From Yangon to Dubai, A Journey Into The Cyber Romance Scam World (III)

By Shwe Nakamwe 

David* worked in a scam center in Dubai, targeting European men. His team posed as women on social media, luring targets into investing in fake platforms with promises of love and affection.
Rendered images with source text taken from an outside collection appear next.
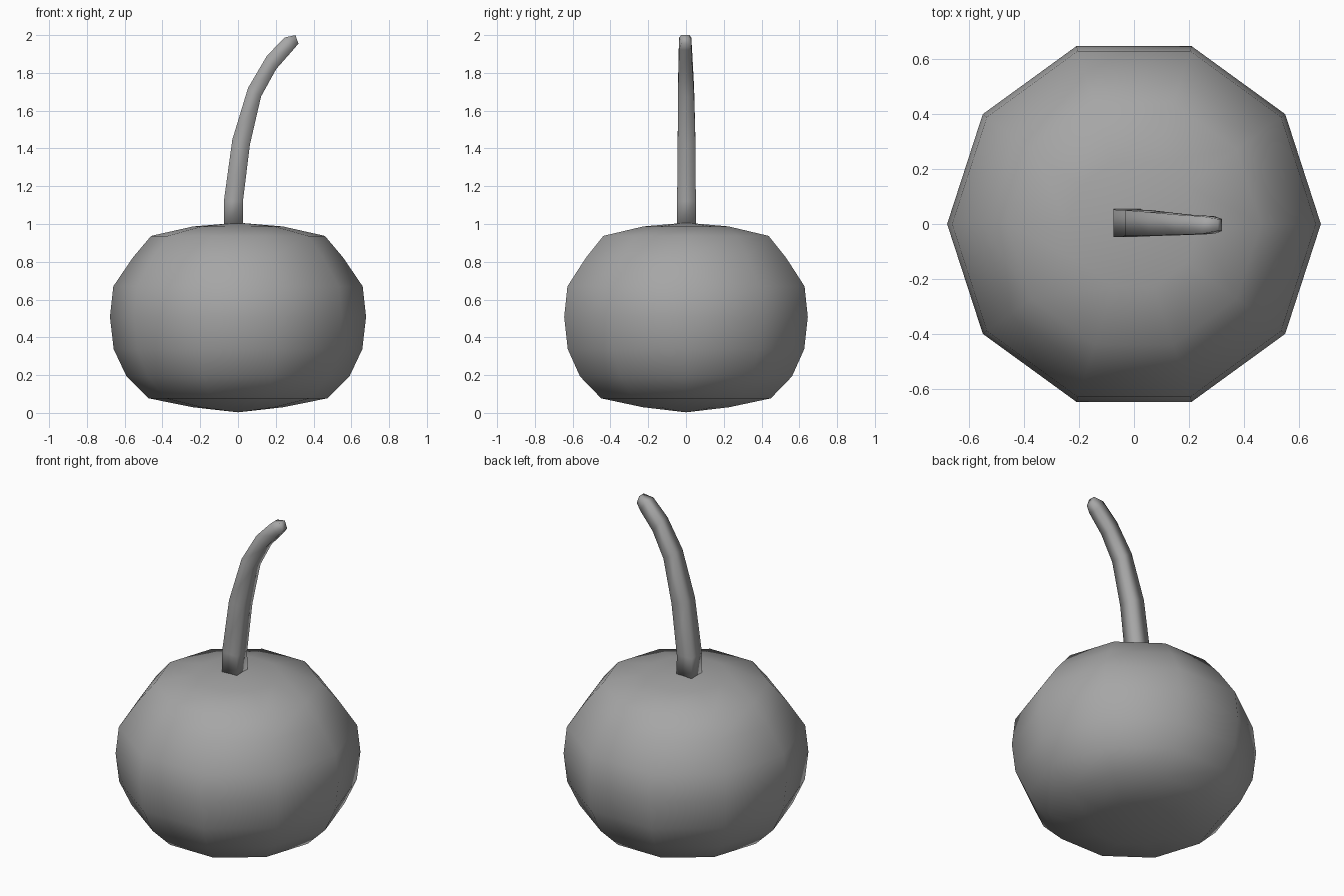
import bpy, bmesh
from math import cos, sin, tau

cube = bpy.data.objects.get("Cube")
if cube:
    bpy.data.objects.remove(cube, do_unlink=True)

grey = bpy.data.materials.new("plain grey")
grey.use_nodes = True
colour = (0.38, 0.38, 0.38, 1)
grey.diffuse_color = colour
grey.node_tree.nodes["Principled BSDF"].inputs["Base Color"].default_value = colour


def skin(name, rings, start=None, end=None):
    """Join closed rings of points with quads and close both ends."""
    bm = bmesh.new()
    loops = [[bm.verts.new(p) for p in ring] for ring in rings]
    n = len(loops[0])
    for a, b in zip(loops, loops[1:]):
        for i in range(n):
            j = (i + 1) % n
            bm.faces.new((a[i], a[j], b[j], b[i]))
    for loop, pole in ((loops[0], start), (loops[-1], end)):
        if pole:
            tip = bm.verts.new(pole)
            for i in range(n):
                bm.faces.new((loop[i], loop[(i + 1) % n], tip))
        else:
            bm.faces.new(loop)
    bmesh.ops.recalc_face_normals(bm, faces=bm.faces)
    mesh = bpy.data.meshes.new(name)
    bm.to_mesh(mesh)
    bm.free()
    mesh.materials.append(grey)
    mesh.shade_smooth()
    obj = bpy.data.objects.new(name, mesh)
    bpy.context.collection.objects.link(obj)
    return obj


# Squashed ten-sided fruit, as radius and height of each ring
SIDES = 10
profile = [(0.24, 0.03), (0.472, 0.077), (0.59, 0.193), (0.658, 0.337), (0.678, 0.508),
           (0.66, 0.67), (0.556, 0.823), (0.46, 0.937), (0.238, 0.987)]
skin("fruit_body",
     [[(r * cos(tau * i / SIDES), r * sin(tau * i / SIDES), z) for i in range(SIDES)]
      for r, z in profile],
     start=(0, 0, 0.003), end=(0, 0, 1.007))

# Square curved stem: left x, left z, right x, right z, front y, back y
sections = [(-0.075, 0.985, 0.025, 0.985, -0.048, 0.054),
            (-0.075, 1.12, 0.026, 1.12, -0.047, 0.052),
            (-0.03, 1.447, 0.063, 1.42, -0.044, 0.05),
            (0.053, 1.72, 0.122, 1.675, -0.042, 0.043),
            (0.153, 1.89, 0.202, 1.82, -0.04, 0.034),
            (0.246, 1.987, 0.292, 1.922, -0.036, 0.028),
            (0.304, 2.0, 0.32, 1.955, -0.025, 0.018)]
skin("stem",
     [[(xl, yf, zl), (xr, yf, zr), (xr, yb, zr), (xl, yb, zl)]
      for xl, zl, xr, zr, yf, yb in sections])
His experience, a lifeline after fleeing Myanmar’s turmoil post-coup, sheds light on the dark underbelly of migrant exploitation and online scams prevalent in Southeast Asian borders but also in Dubai’s shadowy job market.


Episode III 


After the second scamming centre was disbanded, amid the hundreds of people who poured out into the street following a sleepless night stressing over passports and wages, David and his friends needed to take stock.  

All the people in the local businesses, in the streets, they were so happy for us, you know?  They knew what was going on, and when they saw us all leaving, they were smiling at us and stuff.  

After the chaos, we all went to stay for awhile on the floor of some friends of ours, to think about what to do next.  I started sending my CV around as normal, like I had done before all the scamming stuff, but one of my friends, well, he didn’t have much confidence with speaking English, or being in an international context, he was nervous everyday about communicating with other people.  So, he said he was done with Dubai, and went back to Myanmar.  

He wasn’t the only one.  

After things shut down, the three Shan guys from management at the first compound got in touch to offer us all jobs. They were running operations back in Myanmar, in Hlaingtharyar, and offered us flight tickets to get back. The monthly salary would have been 7 lakh plus a 50,000kyats bonus per customer, with food and accommodation provided.  

My friend went back to Yangon to work with them but quit after a really short time – he said he found it frustrating to work with so many beginners.  So he found a job offer online – on Facebook – and went off to Myawaddy.  

David takes a moment to think.  

Then he went to a place I never heard of before – Shwe-something.  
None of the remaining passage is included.